Check every line below for the word "name" and show those that hold it.
--
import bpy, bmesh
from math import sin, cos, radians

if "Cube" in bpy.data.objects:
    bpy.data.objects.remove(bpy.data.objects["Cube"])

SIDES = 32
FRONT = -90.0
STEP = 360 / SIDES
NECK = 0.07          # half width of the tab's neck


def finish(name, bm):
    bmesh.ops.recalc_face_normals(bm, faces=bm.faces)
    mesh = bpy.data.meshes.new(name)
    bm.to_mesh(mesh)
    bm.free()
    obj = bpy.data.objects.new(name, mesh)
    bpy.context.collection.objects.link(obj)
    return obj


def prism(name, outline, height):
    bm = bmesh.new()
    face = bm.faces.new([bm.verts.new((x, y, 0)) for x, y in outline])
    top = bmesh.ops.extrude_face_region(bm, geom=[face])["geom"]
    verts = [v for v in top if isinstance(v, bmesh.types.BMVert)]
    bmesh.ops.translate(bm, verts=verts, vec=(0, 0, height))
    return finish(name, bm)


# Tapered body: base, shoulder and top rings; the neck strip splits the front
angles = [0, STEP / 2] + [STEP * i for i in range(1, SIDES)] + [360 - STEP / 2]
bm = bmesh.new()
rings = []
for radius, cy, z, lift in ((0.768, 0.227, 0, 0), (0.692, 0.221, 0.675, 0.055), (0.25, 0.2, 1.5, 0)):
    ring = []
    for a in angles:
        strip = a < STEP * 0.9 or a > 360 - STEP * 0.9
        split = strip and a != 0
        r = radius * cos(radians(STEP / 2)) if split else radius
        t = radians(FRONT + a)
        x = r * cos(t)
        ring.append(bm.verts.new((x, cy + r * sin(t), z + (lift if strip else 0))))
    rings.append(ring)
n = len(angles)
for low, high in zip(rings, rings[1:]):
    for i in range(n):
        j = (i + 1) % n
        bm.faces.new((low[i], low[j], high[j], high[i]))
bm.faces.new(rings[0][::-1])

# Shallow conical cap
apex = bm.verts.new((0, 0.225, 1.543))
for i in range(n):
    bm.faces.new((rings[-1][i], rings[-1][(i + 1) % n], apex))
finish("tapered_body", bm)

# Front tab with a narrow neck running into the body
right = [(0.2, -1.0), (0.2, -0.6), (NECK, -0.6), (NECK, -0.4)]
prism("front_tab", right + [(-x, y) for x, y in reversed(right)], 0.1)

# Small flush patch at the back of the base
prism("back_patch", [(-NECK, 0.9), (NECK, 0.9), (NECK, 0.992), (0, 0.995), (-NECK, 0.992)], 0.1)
--
**Answer section**
def finish(name, bm):
    mesh = bpy.data.meshes.new(name)
    obj = bpy.data.objects.new(name, mesh)
def prism(name, outline, height):
    return finish(name, bm)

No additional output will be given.